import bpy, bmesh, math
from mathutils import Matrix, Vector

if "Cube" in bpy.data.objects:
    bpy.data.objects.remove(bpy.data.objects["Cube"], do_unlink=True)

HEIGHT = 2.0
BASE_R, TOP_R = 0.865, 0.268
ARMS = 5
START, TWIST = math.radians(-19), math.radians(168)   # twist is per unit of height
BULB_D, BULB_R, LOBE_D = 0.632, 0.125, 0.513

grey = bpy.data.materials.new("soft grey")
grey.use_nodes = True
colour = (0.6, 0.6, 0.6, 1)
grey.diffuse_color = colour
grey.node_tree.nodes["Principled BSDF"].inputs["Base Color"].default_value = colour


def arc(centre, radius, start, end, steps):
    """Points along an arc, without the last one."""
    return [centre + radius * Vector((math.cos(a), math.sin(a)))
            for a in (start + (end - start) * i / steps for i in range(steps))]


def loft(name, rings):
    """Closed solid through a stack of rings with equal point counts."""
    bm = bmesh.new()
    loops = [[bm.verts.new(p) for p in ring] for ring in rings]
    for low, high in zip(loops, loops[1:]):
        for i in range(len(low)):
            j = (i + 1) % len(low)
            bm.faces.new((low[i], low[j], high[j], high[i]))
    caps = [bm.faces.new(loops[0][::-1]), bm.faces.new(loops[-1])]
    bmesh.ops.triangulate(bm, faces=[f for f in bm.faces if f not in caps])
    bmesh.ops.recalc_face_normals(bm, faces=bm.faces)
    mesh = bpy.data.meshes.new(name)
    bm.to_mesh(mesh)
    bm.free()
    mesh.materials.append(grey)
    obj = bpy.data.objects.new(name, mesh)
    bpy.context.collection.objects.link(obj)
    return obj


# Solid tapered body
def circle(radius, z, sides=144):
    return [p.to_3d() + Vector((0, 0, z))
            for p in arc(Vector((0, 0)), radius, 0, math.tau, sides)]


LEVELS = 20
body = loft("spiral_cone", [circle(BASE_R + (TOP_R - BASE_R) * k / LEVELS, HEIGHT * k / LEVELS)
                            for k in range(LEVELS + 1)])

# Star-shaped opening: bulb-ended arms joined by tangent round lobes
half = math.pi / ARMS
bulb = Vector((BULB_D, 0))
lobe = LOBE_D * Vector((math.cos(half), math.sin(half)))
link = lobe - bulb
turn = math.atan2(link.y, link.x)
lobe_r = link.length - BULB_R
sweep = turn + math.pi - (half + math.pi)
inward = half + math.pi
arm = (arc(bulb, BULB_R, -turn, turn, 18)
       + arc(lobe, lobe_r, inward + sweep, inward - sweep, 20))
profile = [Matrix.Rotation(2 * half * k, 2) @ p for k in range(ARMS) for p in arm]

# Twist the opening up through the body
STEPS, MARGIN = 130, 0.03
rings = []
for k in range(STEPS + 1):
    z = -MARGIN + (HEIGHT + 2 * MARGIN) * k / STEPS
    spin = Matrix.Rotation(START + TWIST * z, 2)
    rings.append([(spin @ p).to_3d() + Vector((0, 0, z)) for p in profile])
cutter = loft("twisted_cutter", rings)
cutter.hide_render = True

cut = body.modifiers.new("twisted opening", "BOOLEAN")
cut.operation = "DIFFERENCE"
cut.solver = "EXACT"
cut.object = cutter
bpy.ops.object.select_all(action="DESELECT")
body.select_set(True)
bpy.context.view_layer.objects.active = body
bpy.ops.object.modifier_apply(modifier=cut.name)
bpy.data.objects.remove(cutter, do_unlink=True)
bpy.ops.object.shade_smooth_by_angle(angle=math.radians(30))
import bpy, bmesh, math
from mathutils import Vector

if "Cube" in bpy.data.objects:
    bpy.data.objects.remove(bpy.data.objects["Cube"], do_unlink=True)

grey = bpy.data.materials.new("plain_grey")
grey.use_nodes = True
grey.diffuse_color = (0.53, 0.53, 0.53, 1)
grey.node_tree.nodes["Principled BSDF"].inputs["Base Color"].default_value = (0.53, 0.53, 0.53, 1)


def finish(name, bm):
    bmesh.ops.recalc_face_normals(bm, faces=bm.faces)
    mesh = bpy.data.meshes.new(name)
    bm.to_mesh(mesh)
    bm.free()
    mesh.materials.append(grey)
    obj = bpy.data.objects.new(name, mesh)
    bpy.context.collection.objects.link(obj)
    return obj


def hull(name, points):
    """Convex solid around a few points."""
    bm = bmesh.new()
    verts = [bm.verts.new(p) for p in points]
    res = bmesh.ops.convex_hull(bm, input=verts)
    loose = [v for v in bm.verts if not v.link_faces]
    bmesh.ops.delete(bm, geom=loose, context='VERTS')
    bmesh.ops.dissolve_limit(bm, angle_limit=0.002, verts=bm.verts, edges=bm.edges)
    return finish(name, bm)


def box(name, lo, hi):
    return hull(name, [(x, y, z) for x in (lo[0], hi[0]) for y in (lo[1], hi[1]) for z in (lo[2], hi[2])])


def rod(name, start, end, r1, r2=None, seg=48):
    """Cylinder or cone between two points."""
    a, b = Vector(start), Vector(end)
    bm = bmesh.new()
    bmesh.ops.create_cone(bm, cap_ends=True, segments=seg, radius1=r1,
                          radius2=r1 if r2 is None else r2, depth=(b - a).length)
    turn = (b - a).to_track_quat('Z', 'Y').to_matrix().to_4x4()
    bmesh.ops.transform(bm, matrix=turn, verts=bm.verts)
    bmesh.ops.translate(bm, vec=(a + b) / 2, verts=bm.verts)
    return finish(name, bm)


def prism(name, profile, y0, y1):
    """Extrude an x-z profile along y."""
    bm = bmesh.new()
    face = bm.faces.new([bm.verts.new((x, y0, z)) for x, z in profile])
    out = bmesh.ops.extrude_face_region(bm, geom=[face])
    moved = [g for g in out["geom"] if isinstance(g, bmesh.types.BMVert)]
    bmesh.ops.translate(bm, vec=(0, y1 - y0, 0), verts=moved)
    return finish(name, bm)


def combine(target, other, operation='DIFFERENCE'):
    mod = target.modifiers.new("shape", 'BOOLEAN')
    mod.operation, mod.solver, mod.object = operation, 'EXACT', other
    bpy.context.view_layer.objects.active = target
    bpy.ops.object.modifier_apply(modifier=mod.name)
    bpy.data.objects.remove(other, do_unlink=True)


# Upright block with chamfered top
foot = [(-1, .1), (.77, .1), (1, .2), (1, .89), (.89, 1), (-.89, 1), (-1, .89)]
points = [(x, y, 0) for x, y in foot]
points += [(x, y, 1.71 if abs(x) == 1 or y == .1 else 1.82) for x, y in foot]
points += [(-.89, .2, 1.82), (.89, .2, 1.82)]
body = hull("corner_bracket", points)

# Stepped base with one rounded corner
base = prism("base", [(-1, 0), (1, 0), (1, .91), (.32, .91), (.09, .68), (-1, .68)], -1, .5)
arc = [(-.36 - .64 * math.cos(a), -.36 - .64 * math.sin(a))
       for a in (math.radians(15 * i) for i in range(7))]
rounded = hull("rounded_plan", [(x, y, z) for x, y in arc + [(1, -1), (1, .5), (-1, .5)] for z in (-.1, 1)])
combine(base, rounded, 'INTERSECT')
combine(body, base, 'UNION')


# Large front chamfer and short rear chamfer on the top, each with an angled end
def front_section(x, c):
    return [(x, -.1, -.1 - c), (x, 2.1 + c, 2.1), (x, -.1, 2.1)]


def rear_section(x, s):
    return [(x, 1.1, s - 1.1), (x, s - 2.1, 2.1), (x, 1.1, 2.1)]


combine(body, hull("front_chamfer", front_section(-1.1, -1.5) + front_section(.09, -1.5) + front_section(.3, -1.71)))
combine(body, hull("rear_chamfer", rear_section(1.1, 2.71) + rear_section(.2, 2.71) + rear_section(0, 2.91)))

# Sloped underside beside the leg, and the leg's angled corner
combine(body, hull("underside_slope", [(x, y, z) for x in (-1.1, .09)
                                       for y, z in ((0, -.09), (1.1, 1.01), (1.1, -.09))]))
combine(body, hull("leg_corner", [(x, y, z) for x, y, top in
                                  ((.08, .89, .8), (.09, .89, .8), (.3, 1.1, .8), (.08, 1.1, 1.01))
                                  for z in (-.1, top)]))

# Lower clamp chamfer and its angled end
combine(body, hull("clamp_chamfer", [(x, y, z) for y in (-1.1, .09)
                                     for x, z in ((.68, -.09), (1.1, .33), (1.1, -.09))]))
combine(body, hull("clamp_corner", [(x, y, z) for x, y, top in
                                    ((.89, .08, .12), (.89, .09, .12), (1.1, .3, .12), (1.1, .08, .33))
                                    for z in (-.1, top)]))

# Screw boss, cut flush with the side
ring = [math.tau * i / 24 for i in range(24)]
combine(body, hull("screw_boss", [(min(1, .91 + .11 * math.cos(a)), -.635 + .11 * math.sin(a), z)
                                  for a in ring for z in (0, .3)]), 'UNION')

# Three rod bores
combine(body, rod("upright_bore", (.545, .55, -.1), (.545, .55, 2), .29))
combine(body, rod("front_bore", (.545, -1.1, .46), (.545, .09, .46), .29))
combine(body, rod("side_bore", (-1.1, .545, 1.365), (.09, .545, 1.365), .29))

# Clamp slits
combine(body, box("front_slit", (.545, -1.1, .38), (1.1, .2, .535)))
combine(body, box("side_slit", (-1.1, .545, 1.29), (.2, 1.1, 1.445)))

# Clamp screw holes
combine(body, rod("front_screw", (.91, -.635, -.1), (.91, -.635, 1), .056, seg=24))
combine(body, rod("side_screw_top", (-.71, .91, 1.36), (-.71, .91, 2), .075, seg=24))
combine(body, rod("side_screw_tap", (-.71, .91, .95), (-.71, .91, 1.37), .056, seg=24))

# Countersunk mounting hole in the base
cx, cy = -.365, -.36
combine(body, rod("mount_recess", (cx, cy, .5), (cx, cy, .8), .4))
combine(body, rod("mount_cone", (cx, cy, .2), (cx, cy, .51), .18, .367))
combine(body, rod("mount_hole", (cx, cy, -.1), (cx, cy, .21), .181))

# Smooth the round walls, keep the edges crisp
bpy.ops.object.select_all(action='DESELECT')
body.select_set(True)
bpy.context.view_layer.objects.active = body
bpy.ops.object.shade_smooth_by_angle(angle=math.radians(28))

* [Directions for this task]
Note each line above that holds "range", then copy all of them.

* [Task response]
            for a in (start + (end - start) * i / steps for i in range(steps))]
        for i in range(len(low)):
                            for k in range(LEVELS + 1)])
profile = [Matrix.Rotation(2 * half * k, 2) @ p for k in range(ARMS) for p in arm]
for k in range(STEPS + 1):
       for a in (math.radians(15 * i) for i in range(7))]
ring = [math.tau * i / 24 for i in range(24)]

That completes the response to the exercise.